StageOne develops a show geared toward children with autism
Deep in the Hundred Acre Wood, where Christopher Robin plays, Louisville’s premier theater for young audiences is inviting everyone to come spend the afternoon with our favorite willy nilly silly old bear. Committed to producing family-friendly theater for more than 67 years, StageOne’s season opens this month with “The House on Pooh Corner,” based on the classic novel by A.A. Milne. More than just an adventure in heffalumps and honey pots, however, with this production the company will produce a “sensory-friendly performance” intended for children with autism, the first of its kind in the state. StageOne believes all children should have a right to experience live theater and intends to break down traditional barriers that have excluded individuals with these sensitivities in the past.

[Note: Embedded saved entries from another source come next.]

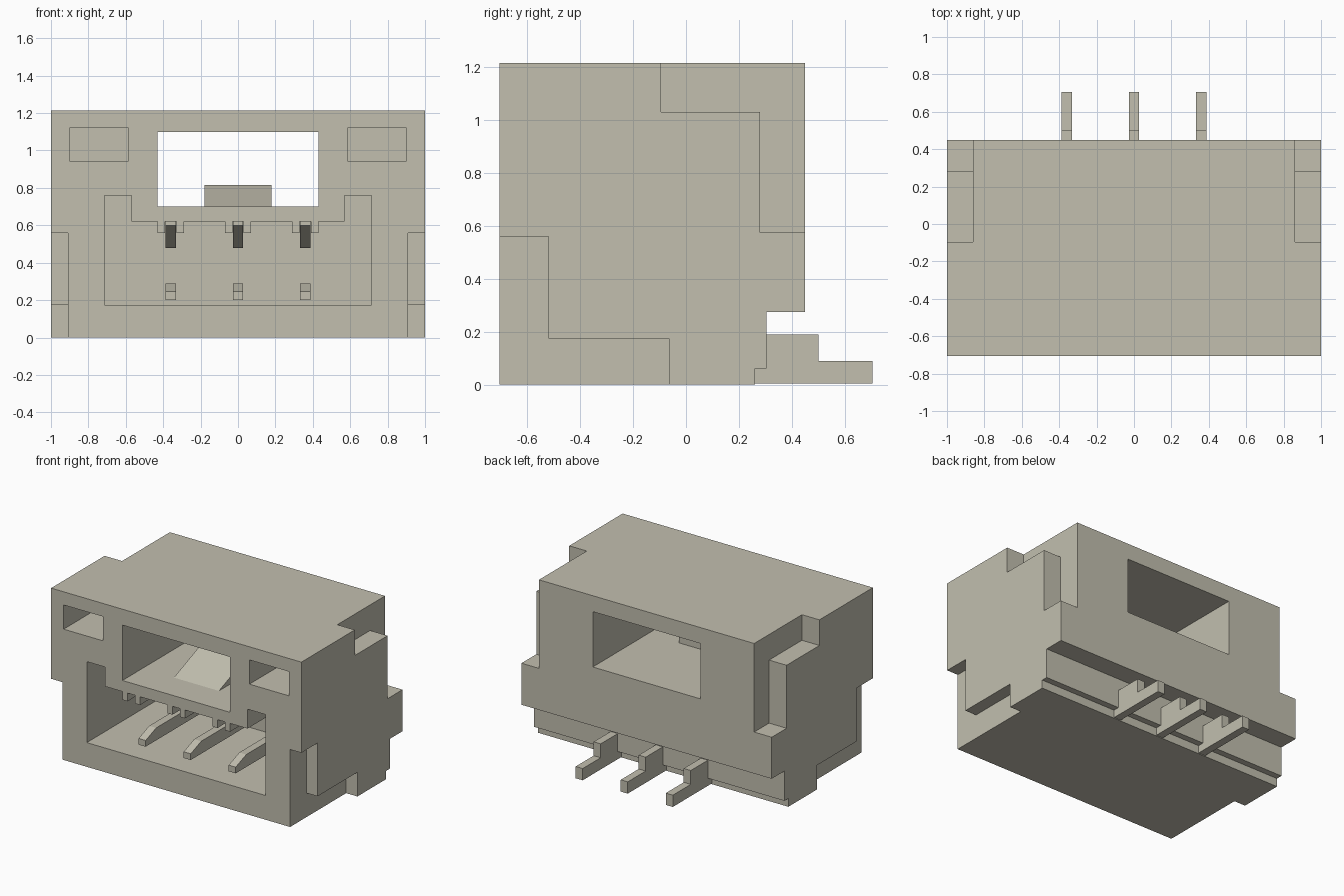
import bpy
import bmesh

cube = bpy.data.objects.get("Cube")
if cube:
    bpy.data.objects.remove(cube, do_unlink=True)

# Single off-white plastic colour
ivory = bpy.data.materials.new("ivory plastic")
ivory.use_nodes = True
ivory.diffuse_color = (0.54, 0.52, 0.43, 1)
bsdf = next(n for n in ivory.node_tree.nodes if n.type == "BSDF_PRINCIPLED")
bsdf.inputs["Base Color"].default_value = ivory.diffuse_color

FRONT, BACK, TOP = -0.705, 0.45, 1.215
OUT = 0.2  # cutter overshoot


def prism(name, points, axis, start, end):
    """Extrude a profile: (y, z) points along x, or (x, z) points along y."""
    bm = bmesh.new()
    place = (lambda p, t: (t, p[0], p[1])) if axis == "x" else (lambda p, t: (p[0], t, p[1]))
    face = bm.faces.new([bm.verts.new(place(p, start)) for p in points])
    moved = bmesh.ops.extrude_face_region(bm, geom=[face])["geom"]
    shift = (end - start, 0, 0) if axis == "x" else (0, end - start, 0)
    bmesh.ops.translate(bm, vec=shift, verts=[v for v in moved if isinstance(v, bmesh.types.BMVert)])
    bmesh.ops.recalc_face_normals(bm, faces=bm.faces)
    mesh = bpy.data.meshes.new(name)
    bm.to_mesh(mesh)
    bm.free()
    mesh.materials.append(ivory)
    obj = bpy.data.objects.new(name, mesh)
    bpy.context.collection.objects.link(obj)
    return obj


def rect(a0, a1, z0, z1):
    return [(a0, z0), (a1, z0), (a1, z1), (a0, z1)]


def cut(target, cutter):
    """Subtract the cutter, bake the result and drop the cutter."""
    cutter.hide_render = True
    mod = target.modifiers.new("cut", "BOOLEAN")
    mod.operation, mod.solver, mod.object = "DIFFERENCE", "EXACT", cutter
    graph = bpy.context.evaluated_depsgraph_get()
    baked = bpy.data.meshes.new_from_object(target.evaluated_get(graph))
    target.modifiers.clear()
    target.data = baked
    bpy.data.objects.remove(cutter, do_unlink=True)


# Housing with stepped lower back
housing = prism("housing", [
    (FRONT, 0), (0.26, 0), (0.26, 0.06), (0.305, 0.06), (0.305, 0.275),
    (BACK, 0.275), (BACK, TOP), (FRONT, TOP)], "x", -1, 1)

# Stepped corner notches on both sides and small front pockets
upper_notch = [(-0.095, TOP + OUT), (-0.095, 1.03), (0.28, 1.03), (0.28, 0.575),
               (BACK + OUT, 0.575), (BACK + OUT, TOP + OUT)]
lower_notch = [(FRONT - OUT, -OUT), (-0.065, -OUT), (-0.065, 0.175), (-0.52, 0.175),
               (-0.52, 0.56), (FRONT - OUT, 0.56)]
for side in (-1, 1):
    cut(housing, prism("upper_notch", upper_notch, "x", side * 0.86, side * (1 + OUT)))
    cut(housing, prism("lower_notch", lower_notch, "x", side * 0.91, side * (1 + OUT)))
    cut(housing, prism("pocket", rect(side * 0.585, side * 0.9, 0.945, 1.12), "y", FRONT - OUT, -0.15))

# Latch window right through the housing
cut(housing, prism("window", rect(-0.43, 0.43, 0.7, 1.1), "y", FRONT - OUT, BACK + OUT))

# Plug cavity: taller side channels and a slotted rail above each pin
pins = (-0.36, 0, 0.36)
ceiling = [(-0.57, 0.76), (-0.57, 0.62)]
for x in pins:
    ceiling += [(x - 0.07, 0.62), (x - 0.07, 0.56), (x - 0.03, 0.56), (x - 0.03, 0.62),
                (x + 0.03, 0.62), (x + 0.03, 0.56), (x + 0.07, 0.56), (x + 0.07, 0.62)]
ceiling += [(0.57, 0.62), (0.57, 0.76)]
cavity = [(0.715, 0.175), (-0.715, 0.175), (-0.715, 0.76)] + ceiling + [(0.715, 0.76)]
cut(housing, prism("cavity", cavity, "y", FRONT - OUT, 0.1))

# Latch ramp on the window floor
prism("latch_ramp", [(-0.475, 0.7), (-0.18, 0.69), (-0.18, 0.815)], "x", -0.18, 0.18)

# Forked contact pins with stepped solder feet
fork = [(-0.58, 0.2), (0.2, 0.2), (0.2, 0.1), (0.25, 0.005), (0.705, 0.005), (0.705, 0.09),
        (0.5, 0.09), (0.5, 0.19), (0.28, 0.19), (0.28, 0.63), (-0.5, 0.63), (-0.5, 0.6),
        (-0.2, 0.48), (0.15, 0.48), (0.15, 0.29), (-0.46, 0.29), (-0.58, 0.245)]
for name, x in zip(("right_pin", "middle_pin", "left_pin"), pins):
    prism(name, fork, "x", x - 0.028, x + 0.028)
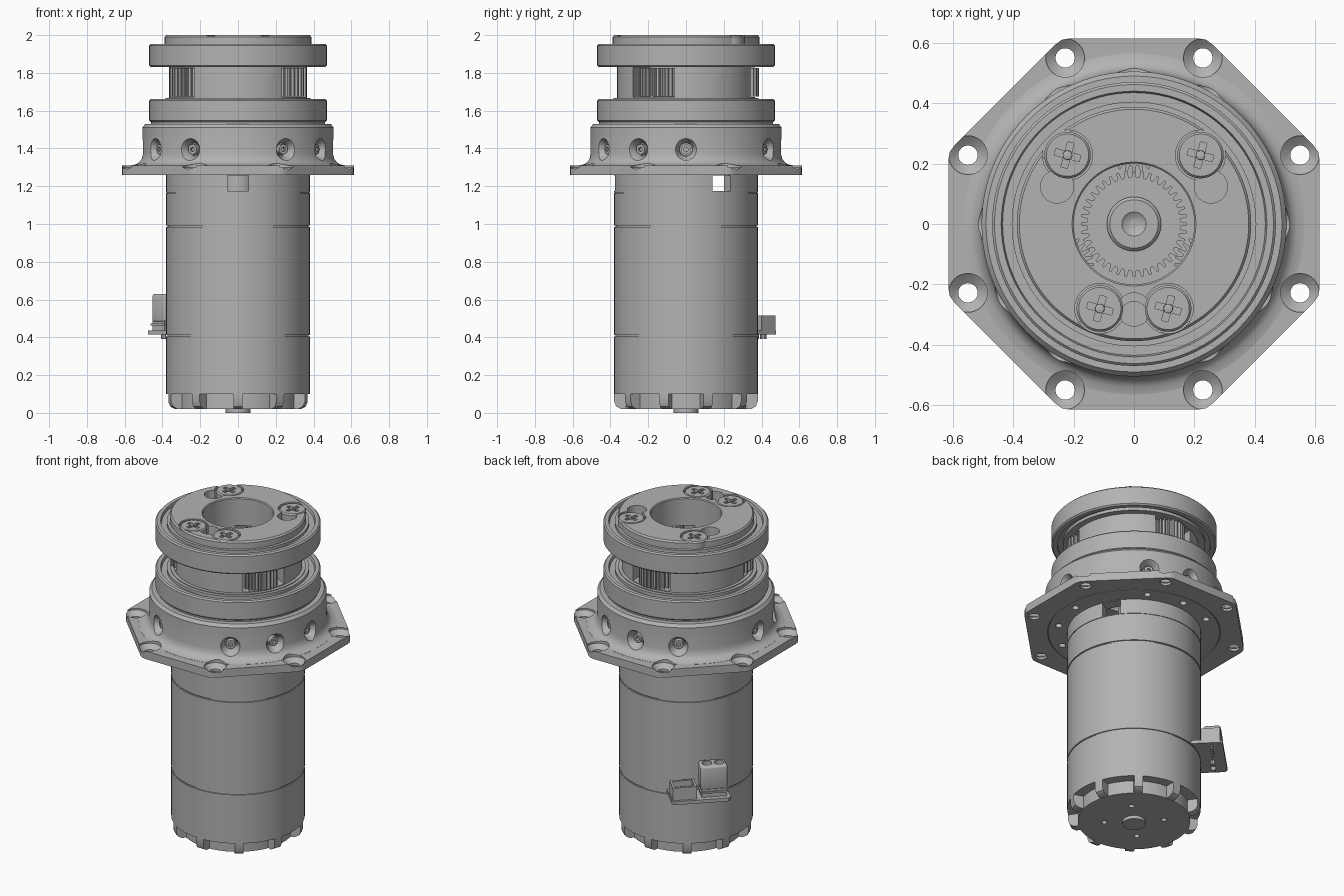
import bpy, bmesh, math
from math import radians, cos, sin, pi
from mathutils import Matrix, Vector

cube = bpy.data.objects.get("Cube")
if cube:
    bpy.data.objects.remove(cube, do_unlink=True)

grey = bpy.data.materials.new("machined_grey")
grey.use_nodes = True
GREY = (0.45, 0.45, 0.45, 1)
grey.diffuse_color = GREY
grey.node_tree.nodes["Principled BSDF"].inputs["Base Color"].default_value = GREY

I = Matrix.Identity(4)
parts = []


def finish(name, bm, m=I):
    bmesh.ops.remove_doubles(bm, verts=bm.verts, dist=1e-5)
    bmesh.ops.recalc_face_normals(bm, faces=bm.faces)
    bm.transform(m)
    me = bpy.data.meshes.new(name)
    bm.to_mesh(me)
    bm.free()
    me.materials.append(grey)
    ob = bpy.data.objects.new(name, me)
    bpy.context.scene.collection.objects.link(ob)
    parts.append(ob)
    return ob


def lathe(name, profile, m=I, steps=96):
    """Spin a closed (radius, height) outline around z."""
    bm = bmesh.new()
    vs = [bm.verts.new((r, 0, z)) for r, z in profile]
    es = [bm.edges.new((vs[i - 1], vs[i])) for i in range(len(vs))
          if vs[i - 1].co.x + vs[i].co.x > 0]
    bmesh.ops.spin(bm, geom=vs + es, cent=(0, 0, 0), axis=(0, 0, 1),
                   angle=2 * pi, steps=steps, use_duplicate=False)
    return finish(name, bm, m)


def cyl(name, r, z0, z1, m=I, steps=32):
    return lathe(name, [(0, z0), (r, z0), (r, z1), (0, z1)], m, steps)


def prism(name, pts, z0, z1, m=I):
    """Extrude a flat outline from z0 to z1."""
    bm = bmesh.new()
    f = bm.faces.new([bm.verts.new((x, y, z0)) for x, y in pts])
    out = bmesh.ops.extrude_face_region(bm, geom=[f])["geom"]
    bmesh.ops.translate(bm, vec=(0, 0, z1 - z0),
                        verts=[g for g in out if isinstance(g, bmesh.types.BMVert)])
    return finish(name, bm, m)


def box(name, x0, x1, y0, y1, z0, z1, m=I):
    return prism(name, [(x0, y0), (x1, y0), (x1, y1), (x0, y1)], z0, z1, m)


def gear(name, n, r, z0, z1, m=I, depth=0.022):
    pts = []
    for i in range(n):
        for f, rr in ((-.32, r - depth), (-.14, r), (.14, r), (.32, r - depth)):
            a = 2 * pi * (i + f) / n
            pts.append((rr * cos(a), rr * sin(a)))
    return prism(name, pts, z0, z1, m)


def boolean(target, tools, op="DIFFERENCE"):
    """Apply booleans to the target and discard the tools."""
    for t in tools:
        t.hide_render = True
        mod = target.modifiers.new("cut", "BOOLEAN")
        mod.operation, mod.object, mod.solver = op, t, "EXACT"
    dg = bpy.context.evaluated_depsgraph_get()
    me = bpy.data.meshes.new_from_object(target.evaluated_get(dg))
    target.modifiers.clear()
    target.data = me
    for t in tools:
        parts.remove(t)
        bpy.data.objects.remove(t, do_unlink=True)


def rot(deg):
    return Matrix.Rotation(radians(deg), 4, "Z")


def polar(deg, r, z=0):
    return rot(deg) @ Matrix.Translation((r, 0, z))


def radial(deg, r, z):
    return polar(deg, r, z) @ Matrix.Rotation(pi / 2, 4, "Y")


TRIPLE = (30, 150, 270)
HOLES = [a for a in range(0, 360, 30) if a not in TRIPLE]

# motor can with seams, stepped base and hollow neck
body = lathe("motor_body", [
    (0, .02), (.32, .02), (.32, .1), (.38, .1), (.38, .405), (.374, .405),
    (.374, .413), (.38, .413), (.38, .985), (.373, .985), (.373, .993), (.38, .993),
    (.38, 1.163), (.376, 1.163), (.376, 1.168), (.38, 1.168), (.38, 1.262),
    (.31, 1.262), (.31, 1.172), (0, 1.172)])
tools = [box("slot_cut", .25, .45, -.055, .055, 1.174, 1.257, rot(a)) for a in TRIPLE]
tools += [cyl("base_hole_cut", .016, -.1, .06, polar(a, .17), 16) for a in range(45, 360, 90)]
boolean(body, tools)
cyl("base_boss", .065, 0, .05)
upright = Matrix.Rotation(pi / 2, 4, "X")
for i in range(10):
    prism("base_rib", [(.3, .021), (.345, .021), (.37, .035), (.38, .06), (.38, .101), (.3, .101)],
          -.025, .025, rot(i * 36 - 90) @ upright)

# octagonal flange and round collar as one casting
octagon = [(.615, -.24), (.615, .24), (.24, .615), (-.24, .615),
           (-.615, .24), (-.615, -.24), (-.24, -.615), (.24, -.615)]
corners = []
for i, p in enumerate(octagon):
    p, a, b = Vector(p), Vector(octagon[i - 1]), Vector(octagon[(i + 1) % 8])
    corners += [p + (a - p).normalized() * .03, p + ((a - p).normalized() + (b - p).normalized()) * .006,
                p + (b - p).normalized() * .03]
housing = prism("flange_collar", corners, 1.26, 1.31)
collar = lathe("collar", [
    (.3, 1.28), (.565, 1.28), (.565, 1.311), (.54, 1.316), (.522, 1.328), (.51, 1.346),
    (.505, 1.375), (.505, 1.512), (.49, 1.53), (.46, 1.53), (.46, 1.545), (.3, 1.545)])
boolean(housing, [collar], "UNION")
tools = [cyl("bore_cut", .305, 1.1, 1.7, steps=64)]
for x, y in [(.55, .228), (.228, .55)]:
    for sx in (-1, 1):
        for sy in (-1, 1):
            tools.append(lathe("mount_hole_cut", [
                (0, 1.2), (.032, 1.2), (.032, 1.275), (.04, 1.28), (.064, 1.3), (.064, 1.45), (0, 1.45)],
                Matrix.Translation((x * sx, y * sy, 0)), 32))
for a in HOLES:
    tools.append(lathe("side_hole_cut", [
        (0, -.05), (.034, -.05), (.036, -.03), (.058, .006), (.058, .06), (0, .06)],
        radial(a, .5, 1.395), 32))
    tools.append(cyl("under_hole_cut", .02, 1.2, 1.3, polar(a, .435), 16))
tools.append(lathe("under_groove_cut", [(.488, 1.2), (.492, 1.2), (.492, 1.265), (.488, 1.265)]))
boolean(housing, tools)
for a in HOLES:
    screw = cyl("side_screw", .026, -.06, -.018, radial(a, .5, 1.395), 24)
    boolean(screw, [cyl("socket_cut", .013, -.035, .02, radial(a, .5, 1.395), 6)])

# two matching bearings
for name, z in (("lower_bearing", 1.54), ("upper_bearing", 1.83)):
    h = .122
    lathe(name, [(.37, z), (.405, z), (.405, z + .018), (.435, z + .018), (.435, z), (.462, z),
                 (.47, z + .008), (.47, z + h - .008), (.462, z + h), (.44, z + h),
                 (.435, z + h - .018), (.405, z + h - .018), (.405, z + h), (.37, z + h)])

# planet carrier with three gear windows
carrier = lathe("planet_carrier", [
    (.2, 1.5), (.385, 1.5), (.385, 1.667), (.365, 1.667), (.365, 1.832), (.388, 1.832),
    (.388, 1.99), (.38, 2), (.205, 2), (.2, 1.995)])
SCREWS = [(46, .317), (134, .317), (248, .302), (292, .302)]
tools = [box("window_cut", .12, .5, -.128, .128, 1.672, 1.828, rot(a + 60)) for a in TRIPLE]
tools += [cyl("screw_cut", .083, 1.94, 2.1, polar(a, r)) for a, r in SCREWS]
tools += [cyl("dowel_cut", .055, 1.85, 2.1, polar(a, .283)) for a in (26, 154, 270)]
boolean(carrier, tools)
cyl("front_dowel", .045, 1.84, 1.93, polar(270, .3))

# cross-head screws
for a, r in SCREWS:
    m = polar(a, r)
    head = lathe("top_screw", [(0, 1.93), (.077, 1.93), (.077, 1.99), (.07, 1.998), (0, 1.998)], m, 40)
    boolean(head, [box("cross_cut", -.043, .043, -.011, .011, 1.975, 2.1, m @ rot(t - a + 75))
                   for t in (0, 90)])
    lathe("screw_dimple", [(0, 1.96), (.017, 1.96), (.015, 1.985), (0, 1.99)], m, 16)

# gear train
for a in TRIPLE:
    gear("planet_gear", 26, .108, 1.674, 1.826, polar(a + 60, .278))
gear("sun_gear", 40, .176, 1.6, 1.74)
cyl("gear_floor", .22, 1.55, 1.62, steps=64)
lathe("sun_shaft", [(0, 1.16), (.09, 1.16), (.09, 1.75), (.08, 1.76), (.04, 1.76), (0, 1.73)], steps=48)

# circuit board with connectors, facing back and right
m = rot(135)
prism("circuit_board", [(.34, -.17), (.505, -.17), (.52, -.155), (.52, .155), (.505, .17), (.34, .17)],
      .415, .436, m)
power = box("power_plug", .395, .495, .0, .155, .48, .63, m)
bev = power.modifiers.new("round", "BEVEL")
bev.width, bev.segments = .015, 3
boolean(power, [cyl("pin_cut", .028, .56, .7, m @ Matrix.Translation((.445, y, 0)), 24)
                for y in (.042, .113)])
box("power_plug_base", .4, .49, .005, .15, .43, .49, m)
box("power_plug_rim", .392, .498, -.003, .158, .462, .472, m)
data = box("data_socket", .4, .505, -.165, -.025, .43, .515, m)
boolean(data, [box("socket_cut", .415, .49, -.152, -.038, .455, .6, m)])
for i in range(4):
    cyl("data_pin", .007, .39, .5, m @ Matrix.Translation((.455, -.137 + i * .028, 0)), 8)
for y in (.042, .113):
    cyl("power_pin", .014, .39, .6, m @ Matrix.Translation((.445, y, 0)), 12)

# crisp edges with smooth curved walls
bpy.ops.object.select_all(action="DESELECT")
for ob in parts:
    ob.select_set(True)
bpy.context.view_layer.objects.active = body
bpy.ops.object.shade_smooth_by_angle(angle=radians(30))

A growing trend across the country, the purpose of these productions is to “provide an environment around you that is aware of sensory sensitivities,” says Talleri McRae, StageOne’s associate education director. While this production is the first of its kind in Kentucky, many movie theaters and theater companies in larger cities have already begun providing this type of accessibility service, most notably the Kennedy Center of the Performing Arts, which has an entire accessibility office dedicated to meeting the needs of all audience members. Using resources from the Kennedy Center, StageOne’s McRae and director Andrew D. Harris have orchestrated a performance that will enable patrons to move and vocalize as needed, include warnings for loud noises using glow sticks and provide welcoming videos available on the website for families to view before seeing the play.
Using a simple Flipcam, Harris and the staff created these videos with the intention of familiarizing patrons with the building and the theater. “New experiences can be scary,” Harris explains. The goal is to ensure that audience members, particularly children, will be comfortable and ready; Harris collaborated with U of L’s Kentucky Autism Training Center (KATC) to develop the program, and the theatre has also partnered with the nonprofit Families for Effective Autism Treatment (FEAT).
Harris has worked with students with autism through StageOne’s educational outreach programs at Field Elementary School in previous seasons, which he says was his inspiration for making theater accessible to these particular children. He hopes to provide sensory-friendly performances more often in upcoming seasons. The trick, he says, is figuring out which stories lend themselves to this type of production. Classic stories about childhood adventures, like “The House on Pooh Corner,” are ideal.
With full focus on making the space accommodating for all children, autistic or otherwise, the intention for this performance, adds McRae, is to “change the space, and not who they are.”
The sensory-friendly performance of “The House on Pooh Corner” takes place on Oct. 12 at 11 a.m.